*Task description*:
Below are lines of data, and only some are wanted. Please repeat exactly those from the line that has "for end, tx, ty, sy" through the line that has "pts = [toe - u".

*Material provided*:
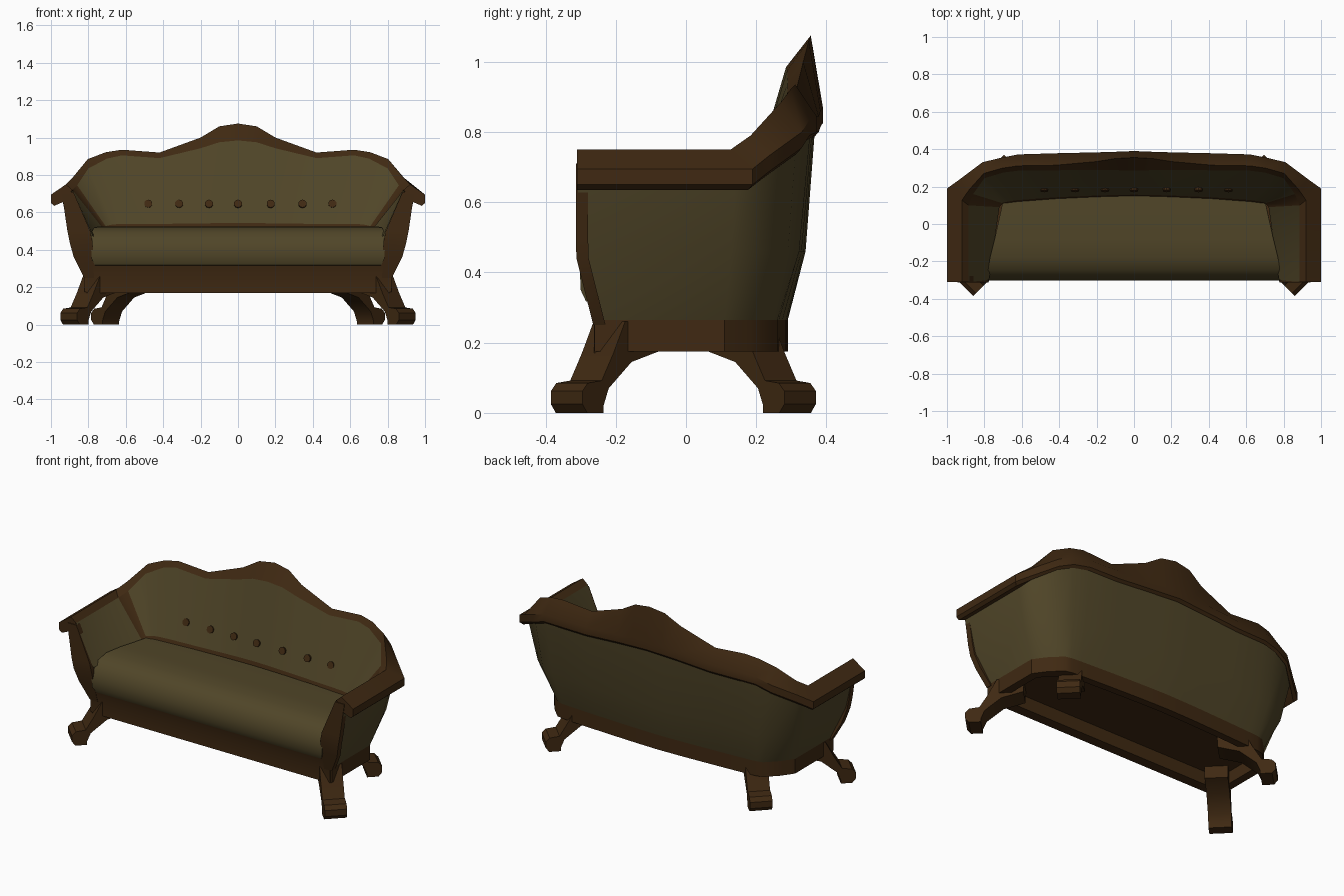
import bpy, bmesh, math
from mathutils import Vector

if "Cube" in bpy.data.objects:
    bpy.data.objects.remove(bpy.data.objects["Cube"])


def material(name, col):
    m = bpy.data.materials.new(name)
    m.diffuse_color = (*col, 1)
    m.use_nodes = True
    m.node_tree.nodes["Principled BSDF"].inputs["Base Color"].default_value = m.diffuse_color
    return m


wood = material("dark wood", (0.050, 0.022, 0.006))
fabric = material("olive fabric", (0.080, 0.060, 0.021))


def make(name, verts, faces, mats, rule=None, smooth=35, recalc=False):
    me = bpy.data.meshes.new(name)
    me.from_pydata([tuple(v) for v in verts], [], faces)
    for m in mats:
        me.materials.append(m)
    if rule:
        for p in me.polygons:
            p.material_index = rule(p)
    if recalc:
        bm = bmesh.new()
        bm.from_mesh(me)
        bmesh.ops.recalc_face_normals(bm, faces=bm.faces)
        bm.to_mesh(me)
        bm.free()
    ob = bpy.data.objects.new(name, me)
    bpy.context.collection.objects.link(ob)
    bpy.ops.object.select_all(action='DESELECT')
    ob.select_set(True)
    bpy.context.view_layer.objects.active = ob
    bpy.ops.object.shade_smooth_by_angle(angle=math.radians(smooth))
    return ob


def loft(rings, wrap=False, closed=False, caps=False):
    """Quads between successive rings of points."""
    n, k = len(rings), len(rings[0])
    faces = []
    for i in range(n if closed else n - 1):
        a, b = i * k, ((i + 1) % n) * k
        for c in range(k if wrap else k - 1):
            d = (c + 1) % k
            faces.append((a + d, b + d, b + c, a + c))
    if caps:
        faces += [tuple(range(k)), tuple(reversed(range((n - 1) * k, n * k)))]
    return [v for r in rings for v in r], faces


def extrude(name, pts, offset, mats):
    verts, faces = loft([pts, [p + offset for p in pts]], wrap=True, caps=True)
    return make(name, verts, faces, mats, recalc=True)


# Stations from the arm front round to the back centre:
# outer xy, inner xy, top z, inner z, outer z, base xy, seat-line xy
half = [
    (1.00, -.31, .885, -.31, .75, .72, .695, .82, -.26, .775, -.30),
    (1.00, .19, .885, .10, .75, .72, .695, .82, .11, .72, .09),
    (.93, .24, .86, .16, .79, .745, .735, .77, .18, .70, .11),
    (.81, .33, .80, .245, .885, .835, .80, .70, .25, .66, .115),
    (.72, .352, .70, .275, .922, .888, .835, .66, .26, .62, .12),
    (.62, .372, .62, .285, .935, .905, .845, .60, .265, .55, .125),
    (.42, .378, .42, .287, .92, .89, .845, .42, .275, .42, .135),
    (.20, .383, .20, .29, 1.00, .943, .86, .20, .285, .20, .145),
    (.10, .386, .10, .288, 1.06, .975, .865, .10, .288, .10, .148),
    (0, .39, 0, .285, 1.075, .985, .87, 0, .29, 0, .15),
]
mirror = [tuple(-v if j in (0, 2, 7, 9) else v for j, v in enumerate(s))
          for s in reversed(half[:-1])]
stations = half + mirror

rail, outside, inside, apron = [], [], [], []
for ox, oy, ix, iy, zt, zi, zo, bx, by, jx, jy in stations:
    O, I = Vector((ox, oy, 0)), Vector((ix, iy, 0))
    up = Vector((0, 0, 1))
    f = .3 + .37 * max(0, (zt - .935) / .14)
    g = .55 if abs(ox) > .95 else .2
    inner = I + up * zi
    tuck = O.lerp(I, g) + up * (zo - .04)
    base = Vector((bx, by, .265))
    mid = tuck.lerp(base, .36)
    mid.z = .46
    seat_line = Vector((jx, jy, .47 + .05 * min(1, (oy + .31) / .6)))
    rail.append([inner, I.lerp(O, f) + up * zt, O + up * zo,
                 O + up * (zo - .045), O.lerp(I, .15) + up * (zo - .06), tuck])
    outside.append([tuck, mid, base])
    inside.append([seat_line, seat_line.lerp(inner, .05), inner])
    apron.append([base, Vector((bx, by, .175)),
                  Vector((bx * .94, by * .84, .175)),
                  Vector((bx * .94, by * .84, .25))])

# Carved top rail running over arms and back
make("top_rail", *loft(rail, wrap=True, caps=True), [wood], recalc=True)

# Outer upholstery
make("outer_panel", *loft(outside), [fabric])


# Inner upholstery, with wood strips in the corners and along the seat line
def inside_rule(p):
    seg, row = divmod(p.index, 2)
    last = len(stations) - 2
    corner = seg in (1, last - 1)
    back = 1 < seg < last - 1
    return 1 if corner or (back and row == 0) else 0


make("inner_panel", *loft(inside), [fabric, wood], inside_rule)

# Hollow apron with recessed underside
verts, faces = loft(apron, closed=True)
faces.append(tuple(reversed([i * 4 + 3 for i in range(len(apron))])))
make("apron", verts, faces, [wood])

# Front seat rail
extrude("front_rail", [Vector((-.81, y, z)) for y, z in
        [(-.262, .17), (-.262, .25), (-.284, .33), (-.2, .33), (-.2, .17)]],
        Vector((1.62, 0, 0)), [wood])

# Seat cushion with rolled front: y, z, half width
profile = [(.17, .515, .69), (-.08, .525, .745), (-.18, .52, .77),
           (-.245, .498, .78), (-.285, .455, .785), (-.302, .40, .785),
           (-.30, .35, .782), (-.285, .318, .765), (-.2, .30, .76)]
make("seat", *loft([[Vector((s * w, y, z)) for y, z, w in profile]
                    for s in (-1, 1)], wrap=True, caps=True),
     [fabric], smooth=45, recalc=True)

# Front arm posts: z, outer x, inner x, y
post = [(.71, .943, .88, -.314), (.50, .912, .79, -.314),
        (.44, .90, .777, -.312), (.36, .878, .775, -.292),
        (.25, .823, .77, -.264)]
for side, s in (("right", 1), ("left", -1)):
    rings = []
    for z, xo, xi, y in post:
        rings.append([Vector((s * xo, y, z)), Vector((s * xi, y, z)),
                      Vector((s * xi, y + .035, z)), Vector((s * xo, y + .035, z))])
    make(side + "_arm_post", *loft(rings, wrap=True, caps=True), [wood], recalc=True)

# Splayed legs with block feet: distance in from the toe, z
leg = [(0, .025), (0, .062), (.022, .085), (.078, .092), (.125, .17),
       (.172, .26), (.32, .26), (.318, .178), (.198, .145), (.106, .07),
       (.085, .02), (.085, 0), (.02, 0)]
for end, tx, ty, sy in (("front", .905, -.34, -1), ("back", .74, .325, 1)):
    for side, s in (("right", 1), ("left", -1)):
        u = Vector((s, sy, 0)).normalized()
        v = Vector((-u.y, u.x, 0)) * .0635
        toe = Vector((s * tx, ty, 0))
        pts = [toe - u * d - v + Vector((0, 0, z)) for d, z in leg]
        extrude(f"{end}_{side}_leg", pts, v * 2, [wood])

# Row of buttons on the back
tilt = math.radians(90 - 18)
for i, x in enumerate((-.48, -.315, -.155, 0, .175, .345, .505)):
    bpy.ops.mesh.primitive_cylinder_add(vertices=10, radius=.022, depth=.016,
                                        location=(x, .184, .645),
                                        rotation=(tilt, 0, 0))
    b = bpy.context.object
    b.name = f"button_{i + 1}"
    b.data.materials.append(wood)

*The answer*:
for end, tx, ty, sy in (("front", .905, -.34, -1), ("back", .74, .325, 1)):
    for side, s in (("right", 1), ("left", -1)):
        u = Vector((s, sy, 0)).normalized()
        v = Vector((-u.y, u.x, 0)) * .0635
        toe = Vector((s * tx, ty, 0))
        pts = [toe - u * d - v + Vector((0, 0, z)) for d, z in leg]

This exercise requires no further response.